Goal of the exercise - Using the records below, quote only the span that opens with the line containing "chamfer_corners(bm, SIZE / 2, 0.02)" and closes with the line containing "x, y = ((k - (COUNT", exactly and inclusively.

Recorded data -
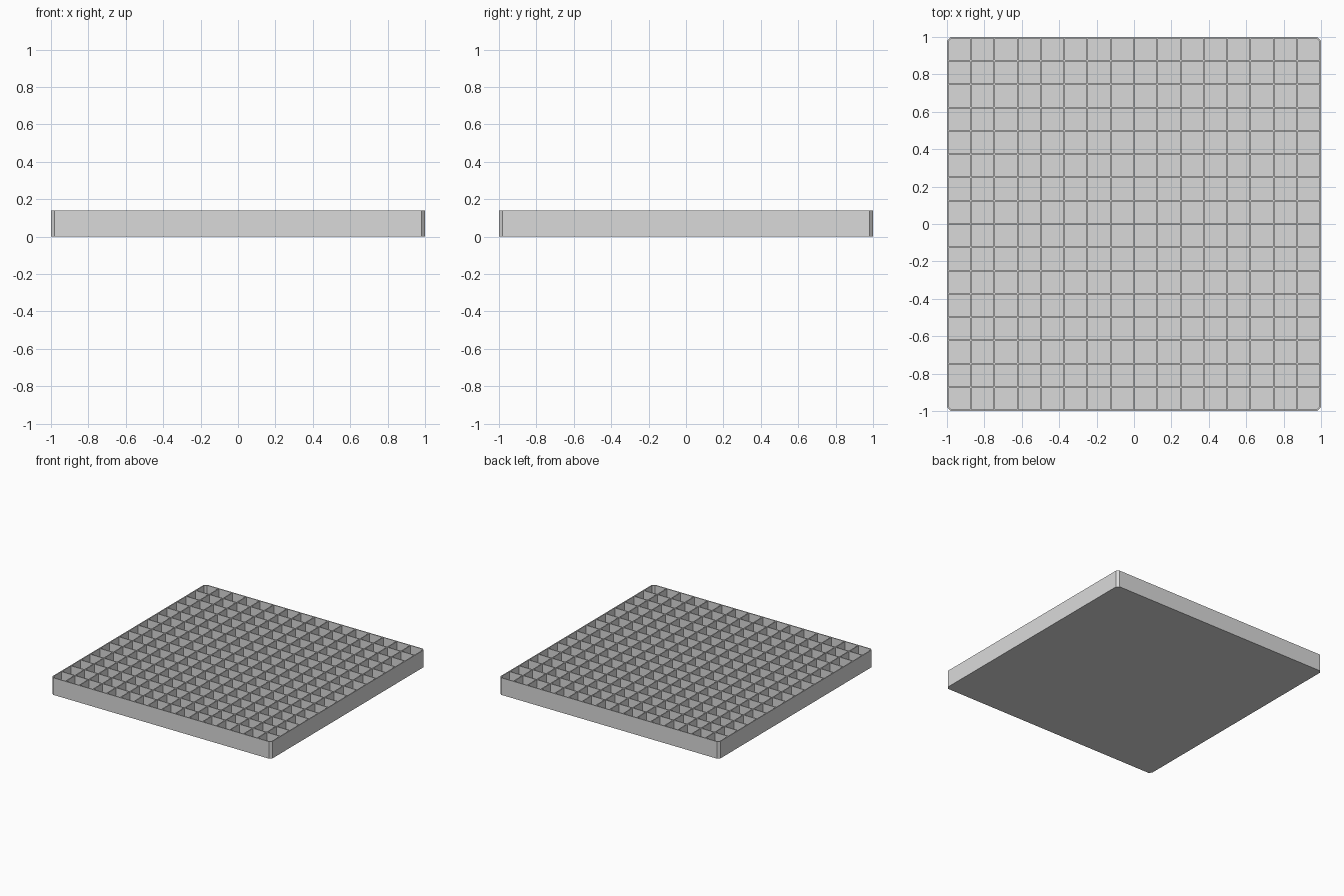
import bpy
import bmesh
from mathutils import Matrix, Vector

old = bpy.data.objects.get("Cube")
if old:
    bpy.data.objects.remove(old, do_unlink=True)

SIZE, HEIGHT, WALL, FLOOR = 2.0, 0.14, 0.008, 0.01
COUNT = 16
PITCH = (SIZE - WALL) / COUNT

grey = bpy.data.materials.new("light grey")
grey.use_nodes = True
grey.diffuse_color = (0.7, 0.7, 0.7, 1)
grey.node_tree.nodes["Principled BSDF"].inputs["Base Color"].default_value = (0.7, 0.7, 0.7, 1)


def add_box(bm, x, y, width, z0, z1):
    centre = Matrix.Translation((x, y, (z0 + z1) / 2))
    bmesh.ops.create_cube(bm, size=1, matrix=centre @ Matrix.Diagonal((width, width, z1 - z0, 1)))


def chamfer_corners(bm, reach, offset):
    """Chamfer the vertical edges at the four outermost corners."""
    edges = [e for e in bm.edges
             if all(min(abs(v.co.x), abs(v.co.y)) > reach - 0.001 for v in e.verts)
             and abs(e.verts[0].co.z - e.verts[1].co.z) > 0.01]
    bmesh.ops.bevel(bm, geom=edges, offset=offset, segments=1, affect='EDGES')


def make_object(name, bm):
    mesh = bpy.data.meshes.new(name)
    bm.to_mesh(mesh)
    bm.free()
    mesh.materials.append(grey)
    obj = bpy.data.objects.new(name, mesh)
    bpy.context.collection.objects.link(obj)
    return obj


# Solid square block with chamfered corners
bm = bmesh.new()
add_box(bm, 0, 0, SIZE, 0, HEIGHT)
chamfer_corners(bm, SIZE / 2, 0.02)
tray = make_object("compartment_tray", bm)

# Cutter holding every square compartment
bm = bmesh.new()
for i in range(COUNT):
    for j in range(COUNT):
        x, y = ((k - (COUNT - 1) / 2) * PITCH for k in (i, j))
        add_box(bm, x, y, PITCH - WALL, FLOOR, HEIGHT + 0.1)
chamfer_corners(bm, SIZE / 2 - WALL, 0.015)
cutter = make_object("compartment_cutter", bm)
cutter.hide_render = True

# Hollow out the compartments
cut = tray.modifiers.new("compartments", 'BOOLEAN')
cut.operation = 'DIFFERENCE'
cut.solver = 'EXACT'
cut.object = cutter
bpy.context.view_layer.objects.active = tray
bpy.ops.object.modifier_apply(modifier=cut.name)
bpy.data.objects.remove(cutter, do_unlink=True)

Task response -
chamfer_corners(bm, SIZE / 2, 0.02)
tray = make_object("compartment_tray", bm)

# Cutter holding every square compartment
bm = bmesh.new()
for i in range(COUNT):
    for j in range(COUNT):
        x, y = ((k - (COUNT - 1) / 2) * PITCH for k in (i, j))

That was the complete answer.